→ **Source texts of formatted documents**
━━━━━━━━

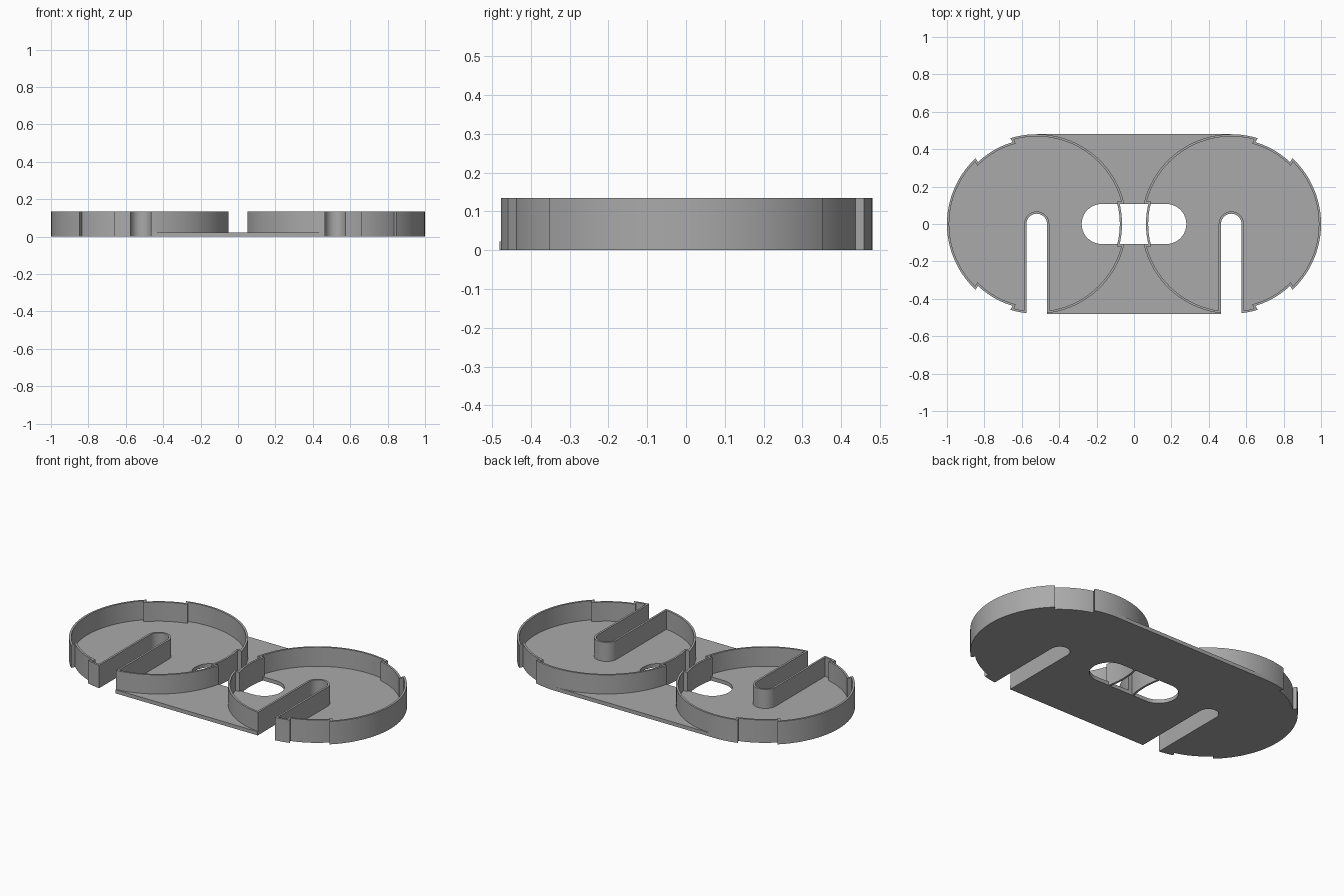
import bpy, bmesh, math
from mathutils import Vector

if "Cube" in bpy.data.objects:
    bpy.data.objects.remove(bpy.data.objects["Cube"])

CX, R, R_IN = 0.52, 0.48, 0.456      # cup centre, outer radius, radius inside notches
SLOT, HALF, WALL = 0.055, 0.107, 0.012
FLOOR, TOP = 0.022, 0.135

grey = bpy.data.materials.new("plain grey")
grey.diffuse_color = (0.4, 0.4, 0.4, 1)
grey.use_nodes = True
grey.node_tree.nodes["Principled BSDF"].inputs["Base Color"].default_value = grey.diffuse_color


def arc(r, a0, a1, cx=0.0, step=2.5):
    n = max(2, round(abs(a1 - a0) / step))
    angles = [math.radians(a0 + (a1 - a0) * i / n) for i in range(n + 1)]
    return [(cx + r * math.cos(a), r * math.sin(a)) for a in angles]


def asin(v):
    return math.degrees(math.asin(v))


def rim(end, notches):
    """Outer edge of a cup, stepped inwards at each notch angle."""
    a, h, g = -90 + asin(SLOT / R), asin(HALF / R), asin(HALF / R_IN)
    pts = []
    for c in notches:
        pts += arc(R, a, c - h) + arc(R_IN, c - g, c + g)
        a = c + h
    return pts + arc(R, a, end)


def inset(pts, d):
    """Mitred inward offset of a counter-clockwise loop."""
    out = []
    for i, p in enumerate(pts):
        p, a, b = Vector(p), Vector(pts[i - 1]), Vector(pts[(i + 1) % len(pts)])
        u, v = (p - a).normalized(), (b - p).normalized()
        n1, n2 = Vector((-u.y, u.x)), Vector((-v.y, v.x))
        out.append(tuple(p + (n1 + n2) * d / (1 + n1.dot(n2))))
    return out


def shift(pts, side):
    return [(side * (x + CX), y) for x, y in pts]


def prism(name, loops, z0, z1):
    """Extrude an outline (with optional hole loops) from z0 to z1."""
    bm = bmesh.new()
    for loop in loops:
        vs = [bm.verts.new((x, y, z0)) for x, y in loop]
        for i in range(len(vs)):
            bm.edges.new((vs[i - 1], vs[i]))
    bmesh.ops.triangle_fill(bm, use_beauty=True, use_dissolve=False, edges=bm.edges[:])
    ext = bmesh.ops.extrude_face_region(bm, geom=bm.faces[:], use_keep_orig=True)
    for v in ext["geom"]:
        if isinstance(v, bmesh.types.BMVert):
            v.co.z = z1
    bmesh.ops.recalc_face_normals(bm, faces=bm.faces[:])
    me = bpy.data.meshes.new(name)
    bm.to_mesh(me)
    bm.free()
    me.materials.append(grey)
    ob = bpy.data.objects.new(name, me)
    bpy.context.collection.objects.link(ob)
    bpy.ops.object.select_all(action='DESELECT')
    ob.select_set(True)
    bpy.context.view_layer.objects.active = ob
    bpy.ops.object.shade_smooth_by_angle(angle=math.radians(25))
    return ob


slot_top = arc(SLOT, 180, 0, step=9)

# base plate: notched cup edges joined by straight sides, with a central oval hole
half = shift([(-SLOT, -R)] + slot_top + rim(90, (-60, 60)), 1)
plate = half + [(-x, y) for x, y in reversed(half)]
ex = 0.28 - HALF
hole = arc(HALF, -90, 90, ex, 9) + arc(HALF, 90, 270, -ex, 9)
prism("base_plate", [plate, hole], 0, FLOOR)

# cup walls, following the notches and the open slot, plus the bridge over the hole
cup = rim(270 - asin(SLOT / R), (-60, 60, 180)) + slot_top
r2 = R_IN - WALL
g1, g2 = asin(HALF / R_IN), asin(HALF / r2)
bridge = arc(R_IN, 180 - g1, 180 + g1) + arc(r2, 180 + g2, 180 - g2)
for side, label in ((-1, "left"), (1, "right")):
    prism(label + "_cup_wall", [shift(cup, side), shift(inset(cup, WALL), side)], FLOOR, TOP)
    prism(label + "_bridge", [shift(bridge, side)], 0, FLOOR)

━━━━━━━━

→ **WORK REQUEST**
In the records, which lines mention the word "FLOOR"? Copy those lines.

→ **EXERCISE SOLUTION**
FLOOR, TOP = 0.022, 0.135
prism("base_plate", [plate, hole], 0, FLOOR)
    prism(label + "_cup_wall", [shift(cup, side), shift(inset(cup, WALL), side)], FLOOR, TOP)
    prism(label + "_bridge", [shift(bridge, side)], 0, FLOOR)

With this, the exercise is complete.